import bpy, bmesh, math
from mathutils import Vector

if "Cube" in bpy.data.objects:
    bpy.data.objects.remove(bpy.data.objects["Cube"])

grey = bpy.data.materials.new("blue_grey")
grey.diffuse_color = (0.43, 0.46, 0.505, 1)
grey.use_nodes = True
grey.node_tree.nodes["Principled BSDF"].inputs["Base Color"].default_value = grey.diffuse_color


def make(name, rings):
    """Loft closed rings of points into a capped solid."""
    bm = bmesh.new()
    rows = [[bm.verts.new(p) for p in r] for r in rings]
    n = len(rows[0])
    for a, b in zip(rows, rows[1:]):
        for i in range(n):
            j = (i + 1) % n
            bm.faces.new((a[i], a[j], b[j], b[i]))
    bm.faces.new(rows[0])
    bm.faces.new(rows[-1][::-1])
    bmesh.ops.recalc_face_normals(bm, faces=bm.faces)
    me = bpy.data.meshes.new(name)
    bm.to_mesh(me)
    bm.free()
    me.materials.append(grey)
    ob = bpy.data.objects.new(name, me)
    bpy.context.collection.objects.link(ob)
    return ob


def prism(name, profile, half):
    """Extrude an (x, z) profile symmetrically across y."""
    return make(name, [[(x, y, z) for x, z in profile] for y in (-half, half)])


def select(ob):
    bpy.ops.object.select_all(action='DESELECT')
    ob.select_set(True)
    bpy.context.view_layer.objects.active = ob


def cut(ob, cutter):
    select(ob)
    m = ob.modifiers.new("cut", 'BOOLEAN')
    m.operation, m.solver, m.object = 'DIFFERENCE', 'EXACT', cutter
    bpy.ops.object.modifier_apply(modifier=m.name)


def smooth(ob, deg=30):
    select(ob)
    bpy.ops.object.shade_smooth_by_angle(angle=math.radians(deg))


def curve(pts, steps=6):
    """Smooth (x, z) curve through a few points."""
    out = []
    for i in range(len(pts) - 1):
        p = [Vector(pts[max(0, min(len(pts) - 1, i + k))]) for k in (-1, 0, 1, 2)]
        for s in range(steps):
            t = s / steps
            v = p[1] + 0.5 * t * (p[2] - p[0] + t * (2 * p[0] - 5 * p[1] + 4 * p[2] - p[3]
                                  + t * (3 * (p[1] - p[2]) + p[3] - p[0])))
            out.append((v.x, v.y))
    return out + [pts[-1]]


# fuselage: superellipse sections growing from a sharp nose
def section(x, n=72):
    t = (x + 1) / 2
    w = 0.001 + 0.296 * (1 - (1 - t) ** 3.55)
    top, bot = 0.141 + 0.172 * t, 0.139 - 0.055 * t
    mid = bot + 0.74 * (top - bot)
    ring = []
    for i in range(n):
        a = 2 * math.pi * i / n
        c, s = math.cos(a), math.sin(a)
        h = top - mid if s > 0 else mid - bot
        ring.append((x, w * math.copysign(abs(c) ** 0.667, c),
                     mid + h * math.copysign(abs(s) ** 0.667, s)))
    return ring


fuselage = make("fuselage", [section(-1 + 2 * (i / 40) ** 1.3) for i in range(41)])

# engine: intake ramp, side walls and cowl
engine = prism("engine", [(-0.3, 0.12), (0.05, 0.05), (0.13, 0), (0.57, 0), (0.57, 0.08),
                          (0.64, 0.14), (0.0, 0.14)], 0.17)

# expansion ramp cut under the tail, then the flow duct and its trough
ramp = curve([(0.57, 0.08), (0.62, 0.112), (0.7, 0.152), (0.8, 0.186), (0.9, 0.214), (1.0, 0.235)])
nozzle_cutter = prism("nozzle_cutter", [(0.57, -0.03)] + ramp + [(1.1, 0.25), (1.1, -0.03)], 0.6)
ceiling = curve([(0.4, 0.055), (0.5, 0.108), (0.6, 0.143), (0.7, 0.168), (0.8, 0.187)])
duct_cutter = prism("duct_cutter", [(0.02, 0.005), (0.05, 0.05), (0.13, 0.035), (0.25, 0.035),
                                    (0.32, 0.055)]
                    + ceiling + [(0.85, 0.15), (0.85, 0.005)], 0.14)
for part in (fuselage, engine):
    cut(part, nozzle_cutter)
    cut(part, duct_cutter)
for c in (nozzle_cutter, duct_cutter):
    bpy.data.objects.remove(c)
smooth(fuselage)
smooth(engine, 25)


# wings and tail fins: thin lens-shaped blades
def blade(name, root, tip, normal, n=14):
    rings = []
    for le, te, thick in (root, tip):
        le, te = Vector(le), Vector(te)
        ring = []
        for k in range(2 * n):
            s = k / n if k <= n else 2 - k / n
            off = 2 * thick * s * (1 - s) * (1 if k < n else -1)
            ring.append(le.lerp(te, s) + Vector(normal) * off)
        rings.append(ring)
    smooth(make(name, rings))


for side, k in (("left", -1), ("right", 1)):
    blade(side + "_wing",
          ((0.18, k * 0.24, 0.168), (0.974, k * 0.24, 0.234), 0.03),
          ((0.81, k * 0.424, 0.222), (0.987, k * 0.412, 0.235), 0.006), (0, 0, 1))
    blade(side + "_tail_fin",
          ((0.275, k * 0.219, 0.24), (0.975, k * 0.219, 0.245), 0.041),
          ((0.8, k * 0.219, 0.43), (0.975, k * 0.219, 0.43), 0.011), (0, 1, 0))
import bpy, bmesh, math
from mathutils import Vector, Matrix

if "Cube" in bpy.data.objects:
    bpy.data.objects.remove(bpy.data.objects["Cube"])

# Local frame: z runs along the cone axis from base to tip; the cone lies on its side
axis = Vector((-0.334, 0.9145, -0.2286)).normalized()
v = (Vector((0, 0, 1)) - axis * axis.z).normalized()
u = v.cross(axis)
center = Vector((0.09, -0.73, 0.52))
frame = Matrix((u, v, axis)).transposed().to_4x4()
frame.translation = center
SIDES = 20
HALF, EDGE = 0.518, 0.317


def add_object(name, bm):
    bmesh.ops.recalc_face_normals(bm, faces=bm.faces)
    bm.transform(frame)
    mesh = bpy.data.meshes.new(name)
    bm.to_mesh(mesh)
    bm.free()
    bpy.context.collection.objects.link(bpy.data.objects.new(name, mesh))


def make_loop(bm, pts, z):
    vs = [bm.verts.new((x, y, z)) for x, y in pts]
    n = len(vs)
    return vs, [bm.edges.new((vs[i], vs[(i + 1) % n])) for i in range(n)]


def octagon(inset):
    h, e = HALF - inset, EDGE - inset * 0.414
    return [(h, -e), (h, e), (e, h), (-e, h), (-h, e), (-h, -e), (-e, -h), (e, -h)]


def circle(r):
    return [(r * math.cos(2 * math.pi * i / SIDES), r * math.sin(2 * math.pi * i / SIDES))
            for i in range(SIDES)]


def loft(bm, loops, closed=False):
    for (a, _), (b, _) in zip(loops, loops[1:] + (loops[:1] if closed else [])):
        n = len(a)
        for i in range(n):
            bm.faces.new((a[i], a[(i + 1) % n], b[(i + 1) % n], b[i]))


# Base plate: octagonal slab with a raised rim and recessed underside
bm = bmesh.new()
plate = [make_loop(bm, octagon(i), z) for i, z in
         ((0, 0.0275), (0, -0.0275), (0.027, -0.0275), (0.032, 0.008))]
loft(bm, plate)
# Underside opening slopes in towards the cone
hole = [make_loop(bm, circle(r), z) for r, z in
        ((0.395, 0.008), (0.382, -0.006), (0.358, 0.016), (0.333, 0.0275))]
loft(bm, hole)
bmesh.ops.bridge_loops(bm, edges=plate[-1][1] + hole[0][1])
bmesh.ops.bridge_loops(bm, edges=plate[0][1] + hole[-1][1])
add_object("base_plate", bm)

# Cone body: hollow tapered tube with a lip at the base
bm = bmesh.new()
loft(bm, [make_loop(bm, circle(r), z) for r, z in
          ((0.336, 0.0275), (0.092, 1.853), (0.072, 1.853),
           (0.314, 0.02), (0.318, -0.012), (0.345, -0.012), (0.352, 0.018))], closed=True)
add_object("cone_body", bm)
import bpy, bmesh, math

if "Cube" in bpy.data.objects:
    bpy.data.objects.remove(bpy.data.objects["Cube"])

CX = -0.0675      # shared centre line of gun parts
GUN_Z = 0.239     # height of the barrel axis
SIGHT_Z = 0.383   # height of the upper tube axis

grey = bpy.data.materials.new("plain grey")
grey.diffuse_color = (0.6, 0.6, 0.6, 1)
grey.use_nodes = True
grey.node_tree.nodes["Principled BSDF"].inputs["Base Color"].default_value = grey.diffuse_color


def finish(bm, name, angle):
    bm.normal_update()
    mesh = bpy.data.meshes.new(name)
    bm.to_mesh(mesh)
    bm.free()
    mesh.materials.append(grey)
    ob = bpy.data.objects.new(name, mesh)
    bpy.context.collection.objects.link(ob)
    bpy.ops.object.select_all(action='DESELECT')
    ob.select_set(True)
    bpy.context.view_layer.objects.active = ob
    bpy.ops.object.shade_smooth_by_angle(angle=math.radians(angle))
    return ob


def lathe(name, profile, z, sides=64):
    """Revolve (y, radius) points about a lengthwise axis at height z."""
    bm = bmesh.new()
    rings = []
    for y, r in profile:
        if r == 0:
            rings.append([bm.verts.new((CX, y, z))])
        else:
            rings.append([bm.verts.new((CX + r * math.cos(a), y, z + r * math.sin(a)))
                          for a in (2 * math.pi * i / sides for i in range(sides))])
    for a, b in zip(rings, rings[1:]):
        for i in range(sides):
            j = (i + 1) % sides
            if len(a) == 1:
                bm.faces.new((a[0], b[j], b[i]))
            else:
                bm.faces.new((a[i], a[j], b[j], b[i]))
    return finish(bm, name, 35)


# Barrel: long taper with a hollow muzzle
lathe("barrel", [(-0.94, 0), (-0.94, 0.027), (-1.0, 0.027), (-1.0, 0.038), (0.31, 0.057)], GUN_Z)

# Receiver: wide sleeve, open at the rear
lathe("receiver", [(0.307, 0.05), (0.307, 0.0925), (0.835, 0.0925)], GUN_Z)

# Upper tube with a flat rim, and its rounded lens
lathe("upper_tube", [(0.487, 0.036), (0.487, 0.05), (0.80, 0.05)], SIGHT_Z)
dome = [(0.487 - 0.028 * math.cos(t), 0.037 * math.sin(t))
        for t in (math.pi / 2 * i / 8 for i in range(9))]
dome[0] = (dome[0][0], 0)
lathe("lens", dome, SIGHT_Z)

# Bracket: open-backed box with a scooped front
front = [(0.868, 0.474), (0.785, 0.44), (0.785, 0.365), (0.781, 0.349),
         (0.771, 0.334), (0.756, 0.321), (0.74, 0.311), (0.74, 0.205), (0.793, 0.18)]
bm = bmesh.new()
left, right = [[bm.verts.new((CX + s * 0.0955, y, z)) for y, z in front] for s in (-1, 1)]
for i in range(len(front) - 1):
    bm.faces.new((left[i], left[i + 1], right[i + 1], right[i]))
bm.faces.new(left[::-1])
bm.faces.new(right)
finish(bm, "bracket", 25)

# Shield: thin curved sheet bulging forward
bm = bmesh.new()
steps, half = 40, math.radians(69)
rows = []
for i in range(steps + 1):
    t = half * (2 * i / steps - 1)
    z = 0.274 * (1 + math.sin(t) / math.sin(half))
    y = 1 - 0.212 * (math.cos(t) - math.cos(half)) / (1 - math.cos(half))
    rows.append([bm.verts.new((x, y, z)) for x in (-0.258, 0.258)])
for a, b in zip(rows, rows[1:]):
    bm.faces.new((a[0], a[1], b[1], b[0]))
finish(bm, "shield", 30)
▬▬▬
Would you please filter the lines above and copy every one that includes "else"?

        h = top - mid if s > 0 else mid - bot
            s = k / n if k <= n else 2 - k / n
            off = 2 * thick * s * (1 - s) * (1 if k < n else -1)
    for (a, _), (b, _) in zip(loops, loops[1:] + (loops[:1] if closed else [])):
        else:
            else:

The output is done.